Several weeks ago Pastor Andy Stanley of North Point Community Church in Alpharetta, Ga. preached part of a sermon series entitled “Christian.” To put it mildly, it generated quite a bit of controversy within the evangelical community. My colleague at The Christian Post, Stoyan Zaimov, described the chain of events in a recent article on the CP website (Pastor Andy Stanley Responds to Questions Over Homosexuality Stance).
The sermon in question was delivered on April 15, titled “When Gracie Met Truthy.” While preaching on the tension between grace and truth (“the truth is ‘you’re a sinner,’ and the grace is ‘I don’t condemn you'”), Stanley told the story of a divorced couple who formerly attended North Point together. They separated after the woman’s husband began a same-sex relationship with another man, who was still married to a woman.
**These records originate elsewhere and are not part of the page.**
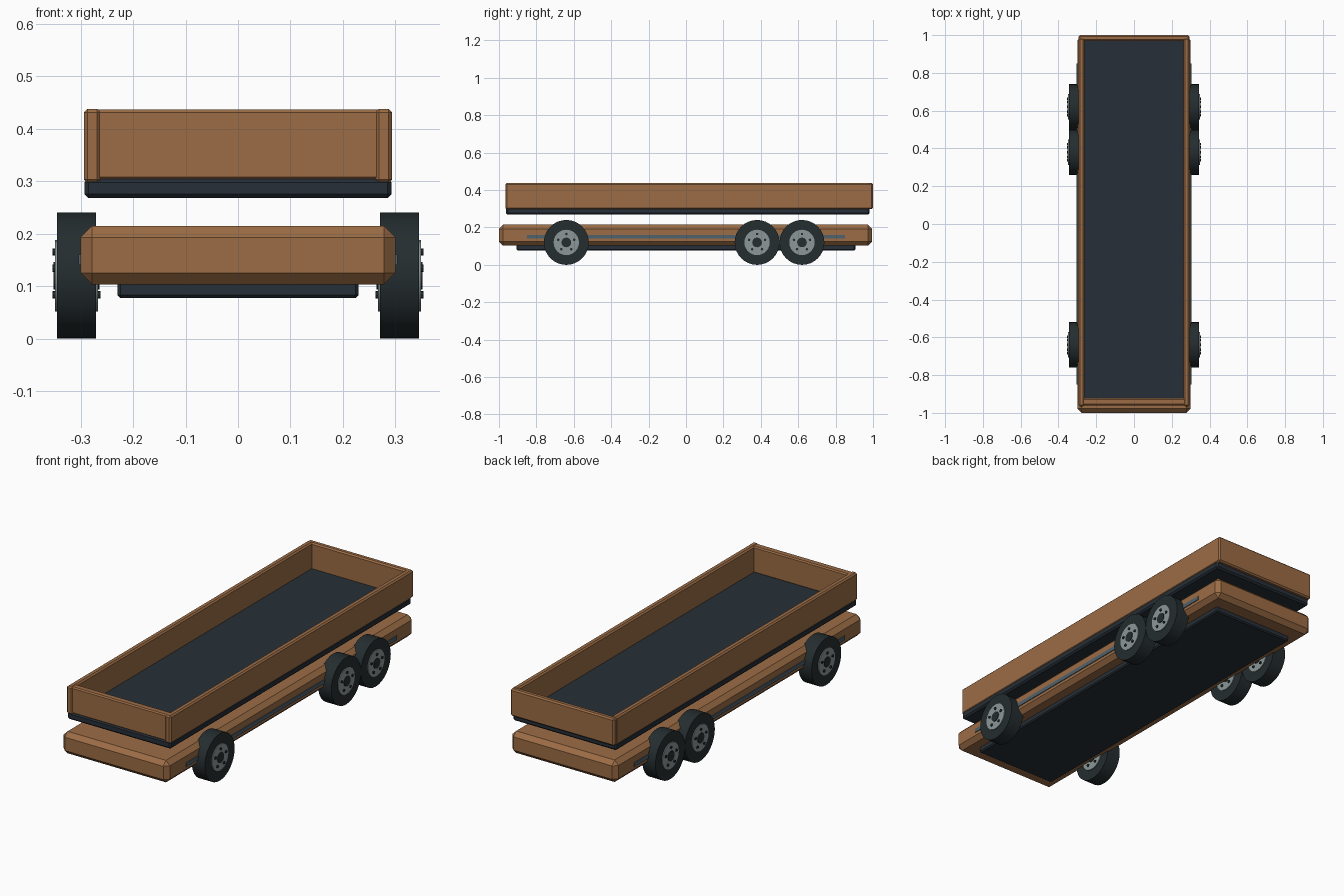
import bpy
from math import radians, pi, cos, sin

if "Cube" in bpy.data.objects:
    bpy.data.objects.remove(bpy.data.objects["Cube"])


def material(name, rgb):
    m = bpy.data.materials.new(name)
    m.diffuse_color = (*rgb, 1)
    m.use_nodes = True
    m.node_tree.nodes["Principled BSDF"].inputs["Base Color"].default_value = m.diffuse_color
    return m


WOOD = material("brown", (0.33, 0.15, 0.06))
NAVY = material("navy", (0.019, 0.028, 0.038))
TYRE = material("tyre", (0.018, 0.026, 0.029))
STEEL = material("steel", (0.26, 0.31, 0.31))
RAIL = material("rail", (0.08, 0.12, 0.15))


def box(name, x, y, z, mat, bevel=0.0):
    """Box from (min, max) pairs, with a chamfer."""
    lo, hi = zip(x, y, z)
    bpy.ops.mesh.primitive_cube_add(size=1, location=[(a + b) / 2 for a, b in zip(lo, hi)])
    ob = bpy.context.object
    ob.name = name
    ob.scale = [b - a for a, b in zip(lo, hi)]
    bpy.ops.object.transform_apply(location=False, rotation=False, scale=True)
    ob.data.materials.append(mat)
    if bevel:
        mod = ob.modifiers.new("chamfer", 'BEVEL')
        mod.width = bevel
        mod.segments = 1
    return ob


def disc(name, x, y, z, radius, half_width, mat, sides):
    """Cylinder lying along x."""
    bpy.ops.mesh.primitive_cylinder_add(vertices=sides, radius=radius, depth=2 * half_width,
                                        location=(x, y, z), rotation=(0, pi / 2, 0))
    ob = bpy.context.object
    ob.name = name
    ob.data.materials.append(mat)
    bpy.ops.object.shade_smooth_by_angle(angle=radians(30))
    return ob


# chassis and underside pan
box("chassis", (-0.30, 0.30), (-1.0, 0.995), (0.103, 0.215), WOOD, 0.022)
box("under_pan", (-0.23, 0.23), (-0.905, 0.905), (0.077, 0.12), NAVY, 0.006)

# load bed floor and walls
box("bed_floor", (-0.293, 0.293), (-0.962, 0.982), (0.268, 0.306), NAVY, 0.008)
box("front_wall", (-0.28, 0.28), (-0.96, -0.922), (0.302, 0.437), WOOD, 0.006)
box("back_wall", (-0.293, 0.293), (0.97, 1.0), (0.298, 0.437), WOOD, 0.007)
for side, s in (("left", -1), ("right", 1)):
    box(side + "_wall", sorted((s * 0.262, s * 0.294)), (-0.965, 0.985),
        (0.296, 0.438), WOOD, 0.007)

    # side rail
    box(side + "_rail", sorted((s * 0.29, s * 0.304)), (-0.85, 0.85), (0.14, 0.16), RAIL)

    # wheels with hub, cap and bolts showing on both faces
    for pos, y in (("front", -0.64), ("middle", 0.38), ("rear", 0.62)):
        x, z = s * 0.308, 0.12
        tag = f"{side}_{pos}_"
        disc(tag + "tyre", x, y, z, 0.12, 0.037, TYRE, 32)
        disc(tag + "hub", x, y, z, 0.068, 0.041, STEEL, 24)
        disc(tag + "cap", x, y, z, 0.026, 0.044, TYRE, 16)
        for i in range(5):
            a = 2 * pi * i / 5 + pi / 2
            disc(f"{tag}bolt_{i}", x, y + 0.045 * cos(a), z + 0.045 * sin(a),
                 0.007, 0.046, TYRE, 8)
The man and his partner wanted to serve as volunteers at the church, but Stanley explained that the two men were committing adultery since one of them did not finalize his divorce yet and thus could not serve as volunteers.
The “messy” story, as Stanley described it, ends with the gay couple, the first man’s ex-wife and their child, as well as her new boyfriend and his child from another relationship, all coming together to worship together at a big service at North Point Church. The pastor refers to them as an example of a modern day family. Christians, he said, are called not only to hold on to the truth, but also to grace which includes forgiveness and love.
Pastors and bloggers with a variety of views and opinions found it necessary to weigh-in, which prompted the editors at The Christian Post to suggest a series about how the church should treat a gay couple. I wrote article in a three-part series titled, How Should the Church Love a Gay Couple.
In reality, it is about the larger issue of sexual sin. To me that includes (but is not limited to) adultery, homosexuality and basically any sex outside of marriage. There are two points that I find interesting as we engage in this discussion. First, that some people, including many who say they are Christians, don’t think sex with someone of the same sex is not a sin. I read the first chapter of Romans several times and to me the issue of sexual sin is more than clear. Next, most of us are guilty of elevating some sins above or below others.
The example I use often is when a couple of guys are standing around the water cooler at work, it’s disingenuous for one to make fun of the homosexual guy walking down the hall and then turn to his single friend and congratulate him for “making it” with the new married secretary down the hall (homosexuality, adultery & fornication).
I hope this series challenges people to examine the issue of all sexual sin more closely, specifically what scripture says about the issue. I have several homosexual friends and I like and respect them all as individuals, but I disagree with their lifestyle. But that will never impact the way I treat or react to them – ever.
I encourage you to read the articles above and if you have questions, discuss them with your pastor or someone you know is a Bible-believing Christian. Remember, in John:8 Jesus forgave the woman who was caught in adultery and throw at this feet by the Pharisees when they tried to “trick” him into saying something wrong. But after forgiving her, do you recall what Jesus said to her?
“Go, and sin no more.”